In fact, the African characters are the ones who understand the nature of what oppresses them throughout this picture and consistently take the most active and effective steps against it. Their cooperation and local system of communication (the drums) prove crucial in this screenplay by veteran pulpist John K. Butler and the illustrious Leigh Brackett (one year before she co-wrote The Big Sleep), with Brackett getting the story credit.

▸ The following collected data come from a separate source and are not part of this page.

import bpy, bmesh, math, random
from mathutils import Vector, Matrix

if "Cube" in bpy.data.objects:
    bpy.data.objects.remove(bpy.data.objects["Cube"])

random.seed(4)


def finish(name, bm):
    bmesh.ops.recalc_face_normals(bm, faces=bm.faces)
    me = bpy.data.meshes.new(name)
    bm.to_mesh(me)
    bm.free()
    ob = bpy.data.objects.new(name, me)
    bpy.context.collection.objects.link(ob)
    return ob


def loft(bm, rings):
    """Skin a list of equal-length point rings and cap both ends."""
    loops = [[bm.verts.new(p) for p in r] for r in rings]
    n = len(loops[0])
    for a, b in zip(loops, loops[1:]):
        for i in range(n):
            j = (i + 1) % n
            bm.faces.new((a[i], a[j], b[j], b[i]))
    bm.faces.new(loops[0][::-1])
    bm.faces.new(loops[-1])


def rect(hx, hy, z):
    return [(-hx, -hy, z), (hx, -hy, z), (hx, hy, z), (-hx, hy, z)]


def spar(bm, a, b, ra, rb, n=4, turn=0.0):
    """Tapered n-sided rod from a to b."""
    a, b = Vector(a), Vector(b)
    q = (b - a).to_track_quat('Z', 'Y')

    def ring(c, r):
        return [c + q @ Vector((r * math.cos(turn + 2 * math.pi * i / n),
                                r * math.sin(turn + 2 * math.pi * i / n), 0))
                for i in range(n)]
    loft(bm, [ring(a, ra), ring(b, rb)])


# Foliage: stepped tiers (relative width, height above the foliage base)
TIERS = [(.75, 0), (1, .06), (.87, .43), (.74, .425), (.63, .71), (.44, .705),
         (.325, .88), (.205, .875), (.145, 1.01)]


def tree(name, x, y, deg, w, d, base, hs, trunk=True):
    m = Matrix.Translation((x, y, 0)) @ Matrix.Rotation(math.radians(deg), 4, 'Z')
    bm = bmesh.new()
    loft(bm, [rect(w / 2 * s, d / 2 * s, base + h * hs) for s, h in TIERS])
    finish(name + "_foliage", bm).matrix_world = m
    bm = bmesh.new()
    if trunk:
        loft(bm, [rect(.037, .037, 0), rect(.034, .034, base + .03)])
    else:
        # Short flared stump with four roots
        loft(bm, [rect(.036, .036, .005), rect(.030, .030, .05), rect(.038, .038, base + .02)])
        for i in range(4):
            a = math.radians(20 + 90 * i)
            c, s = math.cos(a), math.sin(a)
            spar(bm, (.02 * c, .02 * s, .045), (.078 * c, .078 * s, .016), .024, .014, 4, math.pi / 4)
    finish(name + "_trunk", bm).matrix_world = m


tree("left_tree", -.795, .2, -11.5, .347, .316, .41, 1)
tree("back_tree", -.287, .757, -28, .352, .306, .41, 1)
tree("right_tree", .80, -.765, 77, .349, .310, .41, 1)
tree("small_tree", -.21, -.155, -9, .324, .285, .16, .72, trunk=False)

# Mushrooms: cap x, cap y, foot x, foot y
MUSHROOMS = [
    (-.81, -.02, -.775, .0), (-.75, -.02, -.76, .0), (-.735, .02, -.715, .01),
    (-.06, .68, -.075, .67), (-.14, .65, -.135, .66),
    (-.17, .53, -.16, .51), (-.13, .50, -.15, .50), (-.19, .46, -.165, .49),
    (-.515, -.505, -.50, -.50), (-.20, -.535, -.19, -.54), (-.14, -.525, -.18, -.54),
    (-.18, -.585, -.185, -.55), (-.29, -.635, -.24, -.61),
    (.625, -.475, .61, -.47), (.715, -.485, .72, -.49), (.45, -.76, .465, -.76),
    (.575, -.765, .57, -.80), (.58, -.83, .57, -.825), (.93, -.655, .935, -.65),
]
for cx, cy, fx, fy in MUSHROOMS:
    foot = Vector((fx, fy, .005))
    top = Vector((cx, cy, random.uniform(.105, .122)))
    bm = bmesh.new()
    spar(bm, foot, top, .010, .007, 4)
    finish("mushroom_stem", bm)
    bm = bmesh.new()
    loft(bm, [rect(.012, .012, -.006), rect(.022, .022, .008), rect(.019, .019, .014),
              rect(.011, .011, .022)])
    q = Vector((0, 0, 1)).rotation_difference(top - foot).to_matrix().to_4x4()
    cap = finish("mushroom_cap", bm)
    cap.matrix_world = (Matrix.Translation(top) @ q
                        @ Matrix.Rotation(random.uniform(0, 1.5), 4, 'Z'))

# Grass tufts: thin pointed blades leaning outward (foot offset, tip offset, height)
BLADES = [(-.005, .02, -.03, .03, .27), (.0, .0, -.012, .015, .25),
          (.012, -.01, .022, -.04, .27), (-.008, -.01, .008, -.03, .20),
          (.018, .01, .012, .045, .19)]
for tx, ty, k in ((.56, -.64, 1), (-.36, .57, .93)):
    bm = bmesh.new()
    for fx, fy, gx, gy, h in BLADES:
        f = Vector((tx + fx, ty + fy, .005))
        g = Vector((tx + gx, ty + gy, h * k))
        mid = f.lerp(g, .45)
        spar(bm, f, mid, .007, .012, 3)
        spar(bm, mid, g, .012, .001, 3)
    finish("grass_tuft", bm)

According to Wikipedia, she updated John Polidori's The Vampyre, a story originating in the same weekend Mary Shelley created Frankenstein.
If the white colonists are there to exploit local labor, the louche British expatriate Webb Fallon (John Abbott, excellent), at once effete and down-at-heel, runs a nightclub and gambling joint to exploit the white sailors as well as feeding on the native populace and all young and beautiful people in his path, for he wears the ring we saw in the opening scene.
By calmly announcing himself as a weary adventurer from the reign of Elizabeth I, he handily symbolizes centuries of British expansion. His predatory and non-discriminatory nature, willing to vamp anyone for his perverse unquenchable thirsts, is the real evil. It's not clear whether his semi-girlfriend and exotic dancer, Lisa (Adele Mara), is mulatto, but the implication is there if you sniff for it. In his "web", Webb Fallon quickly enslaves the handsome he-man hero (Charles Gordon) with his hypnotizing domination -- the sap is sapped -- and next on the agenda is the hero's superstition-scoffing girlfriend (Peggy Stewart).
This is heady stuff, shot with vivid style as is always clear on this perfect print, in much better shape than the Lugosi picture. Prolific director Lesley Selander mostly made B westerns; this is one of two intriguing noir-ish horrors he made in the mid-40s, the other being The Catman of Paris (1946). While both films seem like knock-offs of more popular items, they offer their own handsome virtues.
You have to love Lugosi and Carradine, as do we all, to sit through Return of the Ape Man. We can only hope the lack of stars and reputation don't prevent viewers from discovering the attractions of The Vampire's Ghost.